**PROBLEM REQUIREMENTS**
From the listing below, copy only the lines running from the line that contains "hi = [bm.verts.new((x, y, .185" to the line that contains "# Rear closing", both included.

EXCERPTED RECORDS START

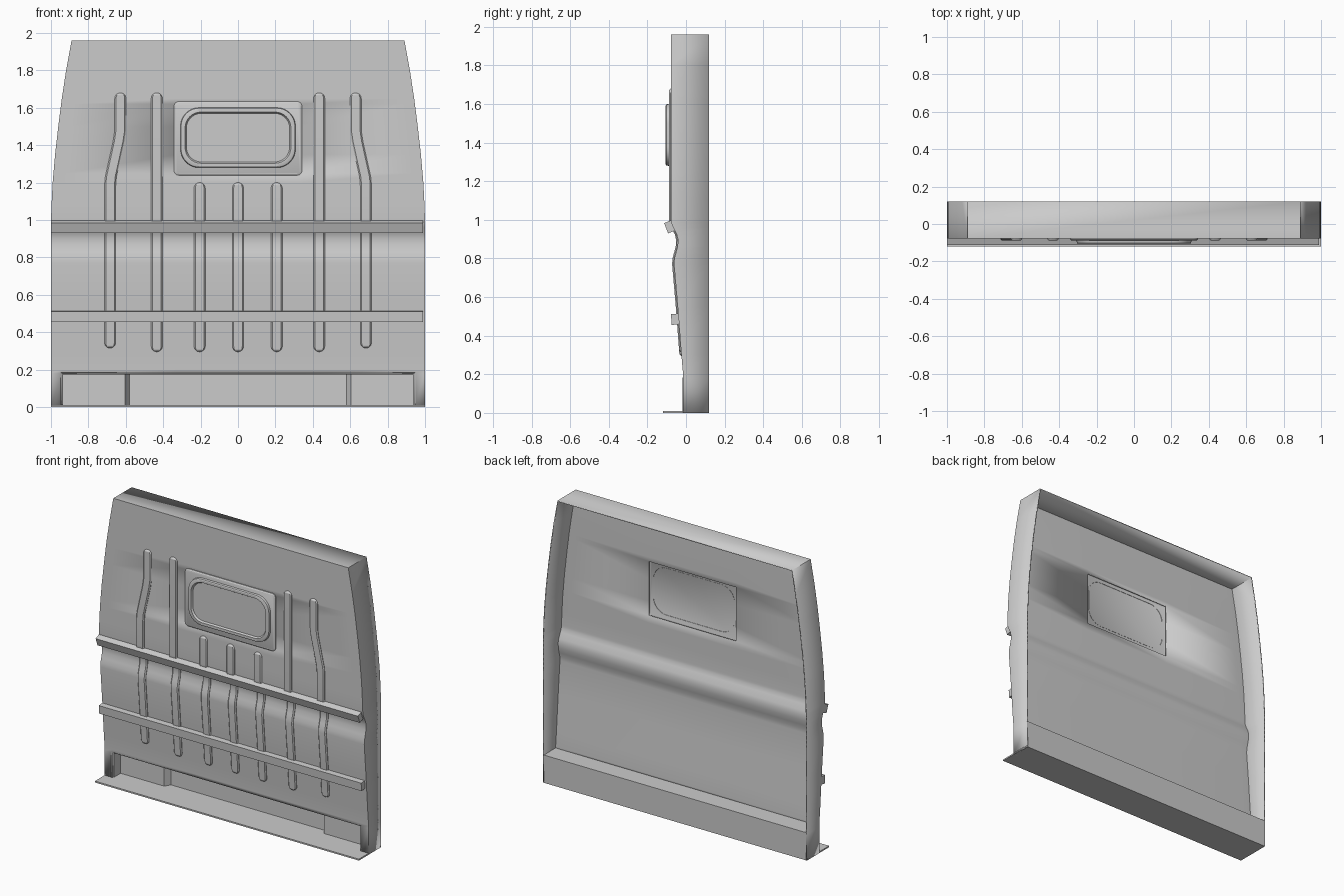
import bpy, bmesh, math

if "Cube" in bpy.data.objects:
    bpy.data.objects.remove(bpy.data.objects["Cube"])

FRONT = [(0, -.015), (.2, -.015), (.3, -.024), (.55, -.043), (.77, -.062), (.80, -.060), (.83, -.052),
         (.865, -.043), (.90, -.042), (.925, -.048), (.96, -.066), (.985, -.076), (1.01, -.078), (1.96, -.078)]
EDGE = [(0, 1), (1.0, 1), (1.1, .996), (1.2, .991), (1.35, .978), (1.5, .961), (1.65, .942), (1.8, .919), (1.96, .89)]
BACK = .12


def lerp(table, z):
    for (z0, v0), (z1, v1) in zip(table, table[1:]):
        if z <= z1:
            return v0 + (v1 - v0) * max(0, z - z0) / (z1 - z0)
    return table[-1][1]


def finish(bm, name, recalc=True, angle=30):
    if recalc:
        bmesh.ops.recalc_face_normals(bm, faces=bm.faces)
    me = bpy.data.meshes.new(name)
    bm.to_mesh(me)
    bm.free()
    me.shade_smooth()
    me.set_sharp_from_angle(angle=math.radians(angle))
    ob = bpy.data.objects.new(name, me)
    bpy.context.collection.objects.link(ob)
    return ob


def loft(bm, loops, cap_first=False, cap_last=True):
    rows = [[bm.verts.new(p) for p in lp] for lp in loops]
    n = len(rows[0])
    for a, b in zip(rows, rows[1:]):
        for i in range(n):
            bm.faces.new((a[i], a[(i + 1) % n], b[(i + 1) % n], b[i]))
    if cap_first:
        bm.faces.new(rows[0][::-1])
    if cap_last:
        bm.faces.new(rows[-1])


def rounded(w, h, r, y, zc, seg=8):
    pts = []
    for k, (sx, sz) in enumerate(((1, 1), (-1, 1), (-1, -1), (1, -1))):
        for i in range(seg + 1):
            a = math.pi / 2 * (k + i / seg)
            pts.append((sx * (w - r) + r * math.cos(a), y, zc + sz * (h - r) + r * math.sin(a)))
    return pts


# Main pressed wall with side and top returns; openings for window and floor recess
bm = bmesh.new()
zs = sorted({z for z, _ in FRONT + EDGE} | {.18, 1.25, 1.62})
rows = []
for z in zs:
    e, y = lerp(EDGE, z), lerp(FRONT, z)
    pts = [(-e, BACK), (-e, y), (-.94 * e, y), (-.33, y), (.33, y), (.94 * e, y), (e, y), (e, BACK)]
    rows.append([bm.verts.new((px, py, z)) for px, py in pts])
for r in range(len(zs) - 1):
    for c in range(7):
        recess = zs[r] < .17 and 2 <= c <= 4
        window = 1.24 < zs[r] < 1.61 and c == 3
        if not (recess or window):
            bm.faces.new((rows[r][c], rows[r][c + 1], rows[r + 1][c + 1], rows[r + 1][c]))
bm.faces.new(rows[-1])
bmesh.ops.delete(bm, geom=[v for v in bm.verts if not v.link_faces], context='VERTS')
wall = finish(bm, "wall_panel", recalc=False)
sol = wall.modifiers.new("thickness", 'SOLIDIFY')
sol.thickness = .008
sol.offset = -1

# Stepped recess at the foot, with rolled lip
bm = bmesh.new()
half = [(.95, -.018), (.935, -.005), (.935, .065), (.605, .065), (.58, .105)]
path = [(-x, y) for x, y in half] + half[::-1]
lo = [bm.verts.new((x, y, .01)) for x, y in path]
hi = [bm.verts.new((x, y, .185 if y < -.01 else .175)) for x, y in path]
for i in range(len(path) - 1):
    bm.faces.new((lo[i], lo[i + 1], hi[i + 1], hi[i]))
bm.faces.new((hi[0], hi[1], hi[-2], hi[-1]))
bm.faces.new(hi[1:-1])
finish(bm, "floor_recess")

# Rear closing plate and ledge over the recess
bm = bmesh.new()
lines = [[bm.verts.new((x, y, z)) for x in (-.999, .999)] for y, z in ((BACK, 0), (BACK, .19), (-.012, .19))]
for a, b in zip(lines, lines[1:]):
    bm.faces.new((a[0], b[0], b[1], a[1]))
finish(bm, "rear_sill")


def prism(name, section, x0, x1):
    bm = bmesh.new()
    loft(bm, [[(x, y, z) for y, z in section] for x in (x0, x1)], cap_first=True)
    return finish(bm, name)


# Floor flange and the two cross rails
prism("floor_flange", [(-.12, 0), (BACK, 0), (BACK, .01), (-.12, .01)], -1, 1)
prism("upper_rail", [(-.113, .983), (-.077, .998), (-.056, .945), (-.093, .93)], -1, .988)
prism("lower_rail", [(-.078, .511), (-.036, .515), (-.033, .46), (-.074, .455)], -1, .988)


# Raised stiffening ribs following the pressed profile
def rib(name, path, z0, z1):
    w, h = .03, .010
    stations = {z for z, _ in FRONT + path if z0 + w < z < z1 - w}
    for k in range(7):
        d = w * (1 - math.cos(math.pi / 2 * k / 6))
        stations |= {z0 + d, z1 - d}
    bm = bmesh.new()
    loops = []
    for z in sorted(stations):
        d = min(z - z0, z1 - z, w)
        s = max(.04, math.sqrt(max(0, 1 - (1 - d / w) ** 2)))
        rise = h * min(1, .1 + d / .008)
        x, y = lerp(path, z), lerp(FRONT, z)
        loops.append([(x - w * s, y + .003, z), (x - w * s, y - rise * .3, z), (x - .023 * s, y - rise, z),
                      (x + .023 * s, y - rise, z), (x + w * s, y - rise * .3, z), (x + w * s, y + .003, z)])
    loft(bm, loops, cap_first=True)
    finish(bm, name, angle=40)


for x in (-.205, 0, .207):
    rib("short_rib", [(0, x), (2, x)], .295, 1.2)
for s in (-1, 1):
    rib("long_rib", [(0, s * .434), (2, s * .434)], .295, 1.68)
    rib("bent_rib", [(0, s * .684), (1.18, s * .684), (1.23, s * .68),
                     (1.42, s * .638), (1.48, s * .629), (2, s * .629)], .315, 1.68)

# Window plate and its raised surround with recessed pane
bm = bmesh.new()
loft(bm, [rounded(.342, .197, .025, -.076, 1.436), rounded(.342, .197, .025, -.083, 1.436),
          rounded(.334, .189, .02, -.088, 1.436)])
finish(bm, "window_plate")
bm = bmesh.new()
loft(bm, [rounded(.308, .161, .10, -.086, 1.44), rounded(.305, .158, .098, -.102, 1.44),
          rounded(.300, .153, .095, -.105, 1.44), rounded(.283, .137, .085, -.105, 1.44),
          rounded(.276, .130, .08, -.093, 1.44)])
finish(bm, "window_surround")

EXCERPTED RECORDS END

**FINISHED TASK**
hi = [bm.verts.new((x, y, .185 if y < -.01 else .175)) for x, y in path]
for i in range(len(path) - 1):
    bm.faces.new((lo[i], lo[i + 1], hi[i + 1], hi[i]))
bm.faces.new((hi[0], hi[1], hi[-2], hi[-1]))
bm.faces.new(hi[1:-1])
finish(bm, "floor_recess")

# Rear closing plate and ledge over the recess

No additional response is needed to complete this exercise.